Problem requirements: Each line in the entries below that holds the word "outline" belongs in the answer.

Data provided:

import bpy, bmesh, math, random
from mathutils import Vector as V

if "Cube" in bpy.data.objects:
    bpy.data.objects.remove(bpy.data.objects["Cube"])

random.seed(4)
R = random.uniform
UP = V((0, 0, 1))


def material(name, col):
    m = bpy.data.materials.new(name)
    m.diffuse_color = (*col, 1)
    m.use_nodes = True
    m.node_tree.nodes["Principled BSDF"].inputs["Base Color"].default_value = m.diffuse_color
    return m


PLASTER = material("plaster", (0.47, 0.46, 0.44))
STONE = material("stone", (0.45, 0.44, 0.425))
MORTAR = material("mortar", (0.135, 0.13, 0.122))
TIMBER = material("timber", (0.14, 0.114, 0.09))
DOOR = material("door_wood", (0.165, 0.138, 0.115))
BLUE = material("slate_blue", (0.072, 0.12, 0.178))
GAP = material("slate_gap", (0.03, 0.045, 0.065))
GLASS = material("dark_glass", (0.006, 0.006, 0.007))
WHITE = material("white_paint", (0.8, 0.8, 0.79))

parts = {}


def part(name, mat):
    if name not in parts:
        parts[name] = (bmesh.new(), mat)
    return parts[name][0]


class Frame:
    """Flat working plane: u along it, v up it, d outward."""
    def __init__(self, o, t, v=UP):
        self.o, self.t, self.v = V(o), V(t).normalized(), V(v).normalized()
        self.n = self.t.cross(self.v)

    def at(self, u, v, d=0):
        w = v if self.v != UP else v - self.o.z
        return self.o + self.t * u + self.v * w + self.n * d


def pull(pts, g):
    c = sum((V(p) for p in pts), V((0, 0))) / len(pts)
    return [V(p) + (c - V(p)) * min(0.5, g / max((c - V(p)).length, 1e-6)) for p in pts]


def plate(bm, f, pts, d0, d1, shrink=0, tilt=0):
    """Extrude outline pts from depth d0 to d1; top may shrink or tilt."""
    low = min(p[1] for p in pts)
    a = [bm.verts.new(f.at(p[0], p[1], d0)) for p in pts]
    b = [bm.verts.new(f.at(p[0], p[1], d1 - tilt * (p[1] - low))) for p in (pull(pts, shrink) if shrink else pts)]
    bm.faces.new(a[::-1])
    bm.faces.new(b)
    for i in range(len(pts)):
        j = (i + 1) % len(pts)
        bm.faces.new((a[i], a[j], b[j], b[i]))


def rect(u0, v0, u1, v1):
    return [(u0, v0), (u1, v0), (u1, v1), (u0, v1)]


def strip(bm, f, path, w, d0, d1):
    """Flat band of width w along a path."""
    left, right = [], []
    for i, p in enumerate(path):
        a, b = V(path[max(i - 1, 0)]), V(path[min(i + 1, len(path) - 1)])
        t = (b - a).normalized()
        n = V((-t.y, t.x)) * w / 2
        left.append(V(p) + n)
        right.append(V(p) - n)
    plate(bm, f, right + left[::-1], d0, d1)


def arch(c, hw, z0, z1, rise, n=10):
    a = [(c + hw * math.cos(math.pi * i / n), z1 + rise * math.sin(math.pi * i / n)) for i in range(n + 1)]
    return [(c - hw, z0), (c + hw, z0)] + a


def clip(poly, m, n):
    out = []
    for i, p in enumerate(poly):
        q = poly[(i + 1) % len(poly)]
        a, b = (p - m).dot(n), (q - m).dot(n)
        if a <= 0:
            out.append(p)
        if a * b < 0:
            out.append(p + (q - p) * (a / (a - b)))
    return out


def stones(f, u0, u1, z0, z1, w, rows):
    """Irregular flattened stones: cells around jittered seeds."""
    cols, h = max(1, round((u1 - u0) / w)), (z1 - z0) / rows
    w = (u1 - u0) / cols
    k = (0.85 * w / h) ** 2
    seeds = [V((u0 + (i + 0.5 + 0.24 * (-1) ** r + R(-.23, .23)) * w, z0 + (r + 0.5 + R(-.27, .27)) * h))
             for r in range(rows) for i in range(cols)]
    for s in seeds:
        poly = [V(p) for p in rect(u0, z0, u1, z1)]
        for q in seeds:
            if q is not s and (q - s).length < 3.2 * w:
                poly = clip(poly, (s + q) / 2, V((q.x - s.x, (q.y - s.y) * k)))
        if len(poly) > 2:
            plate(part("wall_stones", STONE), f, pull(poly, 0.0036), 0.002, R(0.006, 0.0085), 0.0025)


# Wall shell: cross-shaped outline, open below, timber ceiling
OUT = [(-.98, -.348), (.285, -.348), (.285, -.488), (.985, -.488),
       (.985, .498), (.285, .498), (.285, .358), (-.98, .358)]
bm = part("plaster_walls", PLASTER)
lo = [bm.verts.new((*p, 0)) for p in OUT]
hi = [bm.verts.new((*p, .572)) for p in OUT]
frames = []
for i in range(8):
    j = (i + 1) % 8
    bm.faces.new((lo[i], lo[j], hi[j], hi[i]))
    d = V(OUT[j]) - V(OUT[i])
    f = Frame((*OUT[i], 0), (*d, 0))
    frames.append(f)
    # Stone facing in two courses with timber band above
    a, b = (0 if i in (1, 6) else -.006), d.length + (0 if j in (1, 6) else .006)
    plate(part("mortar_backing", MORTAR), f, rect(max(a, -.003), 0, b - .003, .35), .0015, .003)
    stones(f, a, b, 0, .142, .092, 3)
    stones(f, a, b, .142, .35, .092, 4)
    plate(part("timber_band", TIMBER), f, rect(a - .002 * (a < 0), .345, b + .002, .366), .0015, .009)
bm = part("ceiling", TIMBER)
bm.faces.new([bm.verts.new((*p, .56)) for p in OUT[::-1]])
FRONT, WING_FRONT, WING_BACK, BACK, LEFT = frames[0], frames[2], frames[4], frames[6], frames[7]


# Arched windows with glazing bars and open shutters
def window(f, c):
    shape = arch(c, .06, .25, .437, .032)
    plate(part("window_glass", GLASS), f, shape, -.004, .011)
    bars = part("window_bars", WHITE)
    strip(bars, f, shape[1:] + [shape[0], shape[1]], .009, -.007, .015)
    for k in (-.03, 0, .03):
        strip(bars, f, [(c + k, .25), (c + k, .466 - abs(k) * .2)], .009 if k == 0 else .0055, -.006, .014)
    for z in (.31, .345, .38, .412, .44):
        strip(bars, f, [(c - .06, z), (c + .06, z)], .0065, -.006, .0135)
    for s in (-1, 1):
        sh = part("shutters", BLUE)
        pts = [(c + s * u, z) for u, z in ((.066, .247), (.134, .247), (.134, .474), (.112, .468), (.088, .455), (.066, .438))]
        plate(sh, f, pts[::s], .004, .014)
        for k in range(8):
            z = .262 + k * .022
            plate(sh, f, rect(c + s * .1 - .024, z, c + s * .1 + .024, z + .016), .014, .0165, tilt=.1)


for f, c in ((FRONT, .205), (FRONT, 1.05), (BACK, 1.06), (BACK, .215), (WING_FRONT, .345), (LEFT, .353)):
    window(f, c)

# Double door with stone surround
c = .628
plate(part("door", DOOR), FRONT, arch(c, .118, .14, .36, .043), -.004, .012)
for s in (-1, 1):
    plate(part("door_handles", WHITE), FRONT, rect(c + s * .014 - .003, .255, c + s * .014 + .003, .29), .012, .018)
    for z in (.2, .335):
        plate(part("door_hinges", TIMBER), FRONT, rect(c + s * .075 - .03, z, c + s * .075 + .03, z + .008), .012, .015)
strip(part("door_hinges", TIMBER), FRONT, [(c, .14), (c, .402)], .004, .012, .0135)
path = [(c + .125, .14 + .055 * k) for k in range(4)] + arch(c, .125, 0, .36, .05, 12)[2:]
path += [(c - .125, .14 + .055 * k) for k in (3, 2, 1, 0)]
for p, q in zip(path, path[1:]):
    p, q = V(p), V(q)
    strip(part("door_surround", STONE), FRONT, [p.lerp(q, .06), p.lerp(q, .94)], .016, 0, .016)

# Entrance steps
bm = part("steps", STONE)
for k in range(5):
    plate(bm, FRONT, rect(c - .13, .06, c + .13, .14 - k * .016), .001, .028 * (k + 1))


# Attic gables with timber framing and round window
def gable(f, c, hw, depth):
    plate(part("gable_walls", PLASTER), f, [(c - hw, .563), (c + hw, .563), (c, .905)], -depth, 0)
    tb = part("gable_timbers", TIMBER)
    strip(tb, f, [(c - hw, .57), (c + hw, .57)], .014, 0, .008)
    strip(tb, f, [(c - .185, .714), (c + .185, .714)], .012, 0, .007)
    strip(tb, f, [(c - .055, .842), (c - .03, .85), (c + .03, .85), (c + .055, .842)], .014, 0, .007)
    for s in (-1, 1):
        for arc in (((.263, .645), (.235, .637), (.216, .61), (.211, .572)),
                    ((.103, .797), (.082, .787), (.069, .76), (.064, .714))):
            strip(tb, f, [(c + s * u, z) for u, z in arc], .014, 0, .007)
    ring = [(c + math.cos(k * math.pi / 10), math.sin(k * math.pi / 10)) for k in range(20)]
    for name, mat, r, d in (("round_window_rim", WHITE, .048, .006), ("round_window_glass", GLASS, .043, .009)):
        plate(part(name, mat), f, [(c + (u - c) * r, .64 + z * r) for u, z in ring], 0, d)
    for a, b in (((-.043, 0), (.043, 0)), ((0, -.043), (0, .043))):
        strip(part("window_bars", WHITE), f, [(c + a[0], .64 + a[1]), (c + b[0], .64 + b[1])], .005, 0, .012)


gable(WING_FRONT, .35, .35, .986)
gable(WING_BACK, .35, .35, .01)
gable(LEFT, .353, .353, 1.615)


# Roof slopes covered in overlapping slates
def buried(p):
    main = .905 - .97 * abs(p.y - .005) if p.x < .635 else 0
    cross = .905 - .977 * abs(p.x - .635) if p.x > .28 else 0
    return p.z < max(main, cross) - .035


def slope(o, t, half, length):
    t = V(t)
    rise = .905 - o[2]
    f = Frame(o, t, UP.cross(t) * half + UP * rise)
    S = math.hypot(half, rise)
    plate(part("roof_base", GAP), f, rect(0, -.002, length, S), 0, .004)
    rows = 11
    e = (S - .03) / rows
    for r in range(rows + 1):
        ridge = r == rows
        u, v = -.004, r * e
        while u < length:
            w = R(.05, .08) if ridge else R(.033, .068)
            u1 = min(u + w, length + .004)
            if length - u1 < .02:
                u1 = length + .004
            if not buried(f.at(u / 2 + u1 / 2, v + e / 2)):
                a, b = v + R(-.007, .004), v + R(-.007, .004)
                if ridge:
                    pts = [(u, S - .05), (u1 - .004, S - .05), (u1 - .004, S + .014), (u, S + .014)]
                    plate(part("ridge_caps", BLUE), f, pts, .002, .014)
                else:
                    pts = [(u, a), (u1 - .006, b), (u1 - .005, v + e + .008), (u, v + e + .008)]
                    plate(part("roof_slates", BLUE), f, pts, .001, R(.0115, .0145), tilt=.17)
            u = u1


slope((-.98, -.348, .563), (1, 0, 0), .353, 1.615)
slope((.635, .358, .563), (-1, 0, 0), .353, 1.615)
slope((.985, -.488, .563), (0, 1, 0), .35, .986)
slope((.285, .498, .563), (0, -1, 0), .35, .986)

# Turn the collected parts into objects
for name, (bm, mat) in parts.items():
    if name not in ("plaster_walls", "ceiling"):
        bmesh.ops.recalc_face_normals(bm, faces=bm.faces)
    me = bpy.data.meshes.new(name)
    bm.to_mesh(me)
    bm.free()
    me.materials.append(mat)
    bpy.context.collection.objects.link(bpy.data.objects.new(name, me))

Solution for this task:
    """Extrude outline pts from depth d0 to d1; top may shrink or tilt."""
# Wall shell: cross-shaped outline, open below, timber ceiling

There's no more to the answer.